For all his renown as an attorney and leader of the EPA and World Wildlife Fund, Russell Train ’41 came into my life and became my friend initially in the role of a donor whose ancestor helped found George Washington University. On Feb. 9, 1821, President James Monroe signed legislation granting a U.S. charter for the establishment in the District of Columbia of an institution of higher education to be called Columbian College. The name of the school later was changed to George Washington University. Russell’s great-great-grandfather, Obadiah Bruen Brown, held title to the property on which the school first stood and became the school’s first president of the Board of Trustees. More than anyone else, Obadiah was instrumental in starting the school on a firm financial foundation.

Russell was a major donor to the modern GWU. A few years ago, I convinced him to donate his 19th-century portraits of Obadiah and his wife, Elizabeth, to GWU. Today, they hang prominently in the offices of the university president.
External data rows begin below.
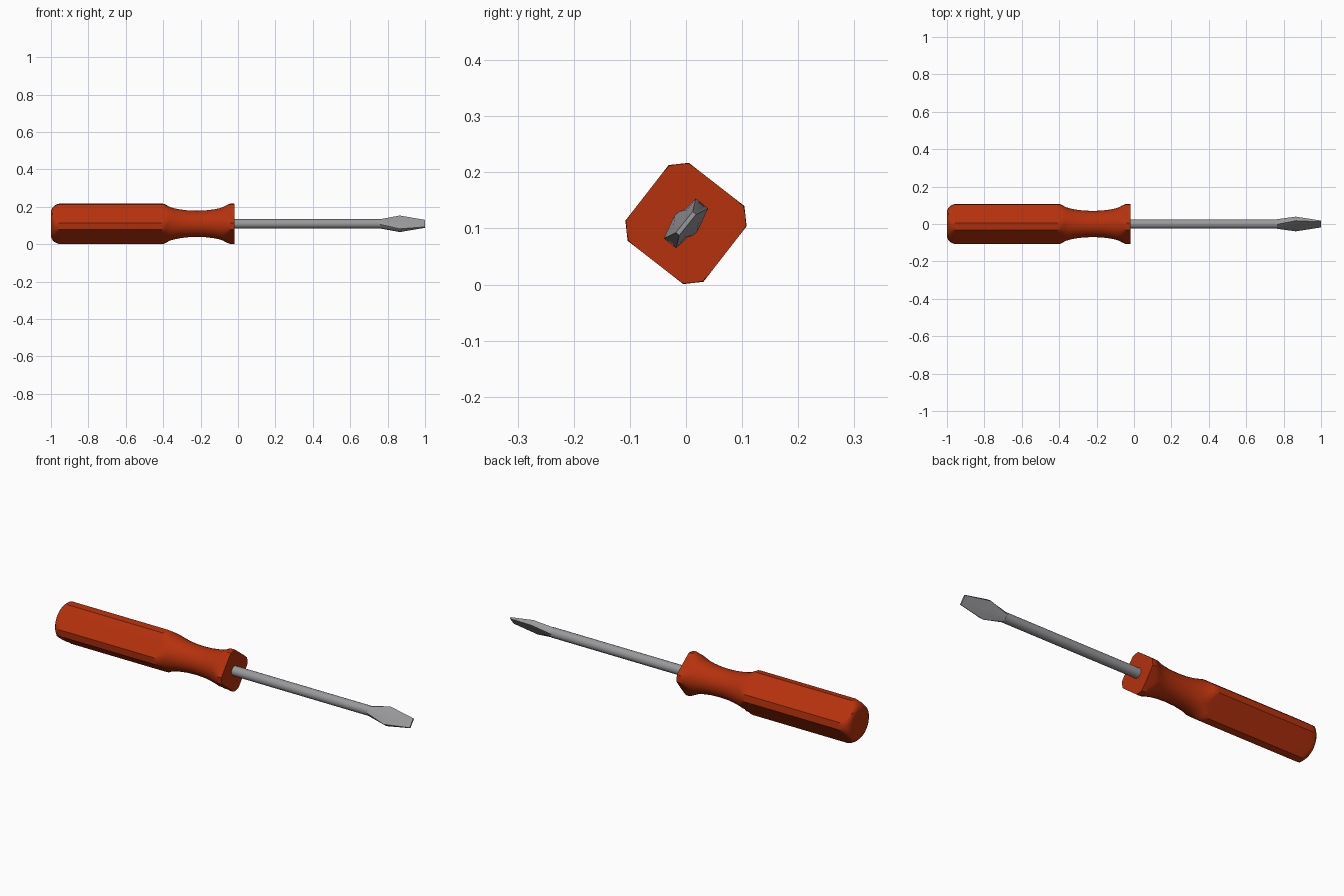
import bpy, bmesh, math

if "Cube" in bpy.data.objects:
    bpy.data.objects.remove(bpy.data.objects["Cube"])

CZ = 0.109  # height of the tool axis


def material(name, rgb):
    m = bpy.data.materials.new(name)
    m.diffuse_color = (*rgb, 1)
    m.use_nodes = True
    m.node_tree.nodes["Principled BSDF"].inputs["Base Color"].default_value = m.diffuse_color
    return m


def loft(name, rings, mat, angle):
    """Skin a list of (x, [(y, z), ...]) rings, capped at both ends."""
    bm = bmesh.new()
    loops = [[bm.verts.new((x, y, z + CZ)) for y, z in pts] for x, pts in rings]
    n = len(loops[0])
    for a, b in zip(loops, loops[1:]):
        for i in range(n):
            j = (i + 1) % n
            bm.faces.new((a[i], a[j], b[j], b[i]))
    bm.faces.new(loops[0])
    bm.faces.new(loops[-1])
    bmesh.ops.recalc_face_normals(bm, faces=bm.faces)
    me = bpy.data.meshes.new(name)
    bm.to_mesh(me)
    bm.free()
    me.materials.append(mat)
    ob = bpy.data.objects.new(name, me)
    bpy.context.collection.objects.link(ob)
    bpy.ops.object.select_all(action='DESELECT')
    ob.select_set(True)
    bpy.context.view_layer.objects.active = ob
    bpy.ops.object.shade_smooth_by_angle(angle=math.radians(angle))
    return ob


red = material("handle red", (0.46, 0.031, 0.004))
steel = material("steel grey", (0.32, 0.32, 0.335))

# Handle section: tilted square with chamfered corners, edges subdivided
corners = []
y1, z1, y2, z2 = 0.005, 0.108, 0.104, 0.031
for _ in range(4):
    corners += [(y1, z1), (y2, z2)]
    y1, z1, y2, z2 = z1, -y1, z2, -y2
section = []
for i, (ya, za) in enumerate(corners):
    yb, zb = corners[(i + 1) % 8]
    steps = 6 if i % 2 == 0 else 2
    for k in range(steps):
        t = k / steps
        section.append((ya + (yb - ya) * t, za + (zb - za) * t))


def handle_ring(r):
    """Section trimmed to a circle of radius r."""
    out = []
    for y, z in section:
        s = min(1, r / math.hypot(y, z))
        out.append((y * s, z * s))
    return out


# Handle: rounded butt, straight grip, round waist, front flange
profile = [(-0.94 - 0.06 * math.sin(a), 0.063 + 0.047 * math.cos(a))
           for a in [math.radians(90 - 15 * k) for k in range(7)]]
profile += [(-0.41, 0.11), (-0.395, 0.107), (-0.38, 0.099), (-0.365, 0.090),
            (-0.34, 0.083), (-0.31, 0.077), (-0.27, 0.072), (-0.22, 0.070),
            (-0.17, 0.072), (-0.13, 0.077), (-0.10, 0.083), (-0.08, 0.090),
            (-0.065, 0.098), (-0.05, 0.105), (-0.042, 0.11), (-0.027, 0.11),
            (-0.02, 0.107)]
loft("handle", [(x, handle_ring(r)) for x, r in profile], red, 35)

# Shaft and flat blade
N = 16
TILT = math.radians(51.2)


def shaft_ring(w, t, square):
    out = []
    for k in range(N):
        a = 2 * math.pi * k / N
        c, s = math.cos(a), math.sin(a)
        m = max(abs(c), abs(s)) if square else 1
        u, v = w * c / m, t * s / m
        out.append((u * math.cos(TILT) - v * math.sin(TILT),
                    u * math.sin(TILT) + v * math.cos(TILT)))
    return out


R = 0.025
loft("shaft", [(-0.05, shaft_ring(R, R, False)), (0.765, shaft_ring(R, R, False))], steel, 40)
loft("blade", [(0.76, shaft_ring(R, R, False)),
               (0.865, shaft_ring(0.0455, 0.014, True)),
               (1.0, shaft_ring(0.024, 0.004, True))], steel, 25)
What I will miss more than anything about Russell are his charm, sense of humor, and knowledge of how the world operates, all of which I was privy to over many lunches and conversations. He is sorely missed.

Jack Siggins ’60